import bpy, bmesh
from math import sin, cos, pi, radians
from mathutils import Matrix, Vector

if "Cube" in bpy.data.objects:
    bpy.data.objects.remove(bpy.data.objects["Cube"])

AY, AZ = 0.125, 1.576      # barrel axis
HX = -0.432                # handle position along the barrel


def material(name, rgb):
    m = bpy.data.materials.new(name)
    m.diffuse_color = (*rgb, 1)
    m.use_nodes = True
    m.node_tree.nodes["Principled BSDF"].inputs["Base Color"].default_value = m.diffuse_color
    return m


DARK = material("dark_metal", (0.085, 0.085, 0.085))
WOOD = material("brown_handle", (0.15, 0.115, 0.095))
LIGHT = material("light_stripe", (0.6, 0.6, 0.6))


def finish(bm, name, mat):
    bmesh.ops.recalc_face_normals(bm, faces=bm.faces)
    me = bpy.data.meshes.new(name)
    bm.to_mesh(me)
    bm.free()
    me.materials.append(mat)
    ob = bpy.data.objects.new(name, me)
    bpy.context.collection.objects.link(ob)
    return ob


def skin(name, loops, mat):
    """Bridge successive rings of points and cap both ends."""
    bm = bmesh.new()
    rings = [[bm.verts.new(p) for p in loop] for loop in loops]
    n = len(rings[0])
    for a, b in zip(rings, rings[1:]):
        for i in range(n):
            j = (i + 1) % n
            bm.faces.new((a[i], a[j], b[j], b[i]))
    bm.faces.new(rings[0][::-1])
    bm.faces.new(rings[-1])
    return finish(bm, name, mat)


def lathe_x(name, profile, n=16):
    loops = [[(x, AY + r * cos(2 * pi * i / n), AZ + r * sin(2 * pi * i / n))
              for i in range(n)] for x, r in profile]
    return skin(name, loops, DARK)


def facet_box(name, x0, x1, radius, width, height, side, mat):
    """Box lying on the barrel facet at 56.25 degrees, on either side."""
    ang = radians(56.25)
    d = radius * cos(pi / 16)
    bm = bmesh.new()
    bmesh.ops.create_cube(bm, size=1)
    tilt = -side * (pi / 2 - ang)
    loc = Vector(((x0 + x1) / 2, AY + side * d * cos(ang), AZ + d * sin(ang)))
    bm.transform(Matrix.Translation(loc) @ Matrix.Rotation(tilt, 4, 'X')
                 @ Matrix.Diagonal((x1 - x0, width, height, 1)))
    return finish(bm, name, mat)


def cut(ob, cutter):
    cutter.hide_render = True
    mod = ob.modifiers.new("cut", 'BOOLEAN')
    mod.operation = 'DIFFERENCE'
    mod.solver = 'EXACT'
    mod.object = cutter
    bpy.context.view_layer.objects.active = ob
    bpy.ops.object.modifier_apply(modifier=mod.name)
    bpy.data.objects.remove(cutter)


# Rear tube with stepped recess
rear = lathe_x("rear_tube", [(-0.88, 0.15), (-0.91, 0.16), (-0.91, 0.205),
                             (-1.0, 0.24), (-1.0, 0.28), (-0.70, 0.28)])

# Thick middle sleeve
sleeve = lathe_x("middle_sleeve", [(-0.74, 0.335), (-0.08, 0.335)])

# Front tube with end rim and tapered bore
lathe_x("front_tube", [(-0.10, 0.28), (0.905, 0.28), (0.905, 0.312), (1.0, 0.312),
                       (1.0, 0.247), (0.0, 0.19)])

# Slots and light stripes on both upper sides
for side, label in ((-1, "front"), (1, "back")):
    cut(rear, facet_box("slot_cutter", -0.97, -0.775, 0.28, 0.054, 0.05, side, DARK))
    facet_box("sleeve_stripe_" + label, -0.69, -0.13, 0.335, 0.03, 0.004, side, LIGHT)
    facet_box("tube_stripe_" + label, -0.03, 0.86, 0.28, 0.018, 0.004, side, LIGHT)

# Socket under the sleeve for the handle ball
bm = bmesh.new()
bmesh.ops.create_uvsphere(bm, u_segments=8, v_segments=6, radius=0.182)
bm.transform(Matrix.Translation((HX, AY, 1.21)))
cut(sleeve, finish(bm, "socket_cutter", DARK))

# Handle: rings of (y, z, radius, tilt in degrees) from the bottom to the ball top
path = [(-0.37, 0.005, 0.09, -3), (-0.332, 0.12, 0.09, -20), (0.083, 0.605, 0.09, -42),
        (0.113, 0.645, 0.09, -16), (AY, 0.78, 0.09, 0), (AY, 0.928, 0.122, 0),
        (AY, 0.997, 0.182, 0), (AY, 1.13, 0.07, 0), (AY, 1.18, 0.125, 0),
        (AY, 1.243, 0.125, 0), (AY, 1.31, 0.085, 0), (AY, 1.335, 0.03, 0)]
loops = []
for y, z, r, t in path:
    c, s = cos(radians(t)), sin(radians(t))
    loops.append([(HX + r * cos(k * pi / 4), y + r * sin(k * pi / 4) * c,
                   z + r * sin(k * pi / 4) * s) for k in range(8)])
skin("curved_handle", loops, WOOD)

==

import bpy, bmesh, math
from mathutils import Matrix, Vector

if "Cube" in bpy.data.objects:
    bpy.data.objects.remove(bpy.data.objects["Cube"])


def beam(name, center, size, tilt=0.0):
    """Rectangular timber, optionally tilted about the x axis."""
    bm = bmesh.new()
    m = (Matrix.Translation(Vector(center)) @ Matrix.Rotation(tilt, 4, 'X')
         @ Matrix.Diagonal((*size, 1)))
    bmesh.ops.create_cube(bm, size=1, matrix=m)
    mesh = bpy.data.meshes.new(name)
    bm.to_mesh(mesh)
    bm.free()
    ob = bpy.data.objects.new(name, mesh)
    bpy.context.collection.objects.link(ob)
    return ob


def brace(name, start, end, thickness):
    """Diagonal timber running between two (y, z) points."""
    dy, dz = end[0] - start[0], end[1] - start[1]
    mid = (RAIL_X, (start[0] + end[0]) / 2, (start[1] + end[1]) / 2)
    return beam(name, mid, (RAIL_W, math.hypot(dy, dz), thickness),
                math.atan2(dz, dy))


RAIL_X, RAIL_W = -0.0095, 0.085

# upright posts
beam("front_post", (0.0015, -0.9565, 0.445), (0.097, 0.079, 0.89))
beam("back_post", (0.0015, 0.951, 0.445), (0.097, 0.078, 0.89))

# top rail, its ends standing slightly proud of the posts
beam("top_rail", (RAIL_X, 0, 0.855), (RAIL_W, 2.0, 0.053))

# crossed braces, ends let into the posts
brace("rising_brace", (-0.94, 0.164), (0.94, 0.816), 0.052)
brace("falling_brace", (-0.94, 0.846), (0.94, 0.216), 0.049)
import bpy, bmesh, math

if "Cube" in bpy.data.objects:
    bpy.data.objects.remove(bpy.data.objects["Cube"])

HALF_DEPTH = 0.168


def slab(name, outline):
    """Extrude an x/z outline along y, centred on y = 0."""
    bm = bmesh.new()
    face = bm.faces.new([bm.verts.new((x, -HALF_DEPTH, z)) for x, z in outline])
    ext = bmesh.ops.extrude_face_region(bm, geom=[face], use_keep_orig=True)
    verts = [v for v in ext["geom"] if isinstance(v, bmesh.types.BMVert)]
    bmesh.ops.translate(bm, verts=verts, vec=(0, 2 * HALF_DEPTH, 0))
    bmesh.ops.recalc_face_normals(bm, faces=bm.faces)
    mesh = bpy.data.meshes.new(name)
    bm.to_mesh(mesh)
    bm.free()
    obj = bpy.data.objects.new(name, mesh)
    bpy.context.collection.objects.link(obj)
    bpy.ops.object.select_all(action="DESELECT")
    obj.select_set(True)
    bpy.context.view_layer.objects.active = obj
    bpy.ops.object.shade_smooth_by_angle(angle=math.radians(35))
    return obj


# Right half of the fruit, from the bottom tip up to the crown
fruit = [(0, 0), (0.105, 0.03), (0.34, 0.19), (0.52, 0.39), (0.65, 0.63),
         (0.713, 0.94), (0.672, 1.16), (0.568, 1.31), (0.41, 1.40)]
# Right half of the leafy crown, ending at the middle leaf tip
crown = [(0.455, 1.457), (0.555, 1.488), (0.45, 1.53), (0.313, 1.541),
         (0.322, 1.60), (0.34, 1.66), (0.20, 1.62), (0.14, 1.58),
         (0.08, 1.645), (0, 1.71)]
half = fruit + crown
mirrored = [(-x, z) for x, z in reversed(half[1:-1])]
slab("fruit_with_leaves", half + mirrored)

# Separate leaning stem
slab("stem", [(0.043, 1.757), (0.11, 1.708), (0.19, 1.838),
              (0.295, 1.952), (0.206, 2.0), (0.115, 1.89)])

> Exercise requirements
From the line that has "math.atan2(dz, dy))" through the line that has "bpy.context.collection.objects.link(obj)", copy every line exactly as it appears above, and leave out all others.

> Reply to the exercise
                math.atan2(dz, dy))


RAIL_X, RAIL_W = -0.0095, 0.085

# upright posts
beam("front_post", (0.0015, -0.9565, 0.445), (0.097, 0.079, 0.89))
beam("back_post", (0.0015, 0.951, 0.445), (0.097, 0.078, 0.89))

# top rail, its ends standing slightly proud of the posts
beam("top_rail", (RAIL_X, 0, 0.855), (RAIL_W, 2.0, 0.053))

# crossed braces, ends let into the posts
brace("rising_brace", (-0.94, 0.164), (0.94, 0.816), 0.052)
brace("falling_brace", (-0.94, 0.846), (0.94, 0.216), 0.049)
import bpy, bmesh, math

if "Cube" in bpy.data.objects:
    bpy.data.objects.remove(bpy.data.objects["Cube"])

HALF_DEPTH = 0.168


def slab(name, outline):
    """Extrude an x/z outline along y, centred on y = 0."""
    bm = bmesh.new()
    face = bm.faces.new([bm.verts.new((x, -HALF_DEPTH, z)) for x, z in outline])
    ext = bmesh.ops.extrude_face_region(bm, geom=[face], use_keep_orig=True)
    verts = [v for v in ext["geom"] if isinstance(v, bmesh.types.BMVert)]
    bmesh.ops.translate(bm, verts=verts, vec=(0, 2 * HALF_DEPTH, 0))
    bmesh.ops.recalc_face_normals(bm, faces=bm.faces)
    mesh = bpy.data.meshes.new(name)
    bm.to_mesh(mesh)
    bm.free()
    obj = bpy.data.objects.new(name, mesh)
    bpy.context.collection.objects.link(obj)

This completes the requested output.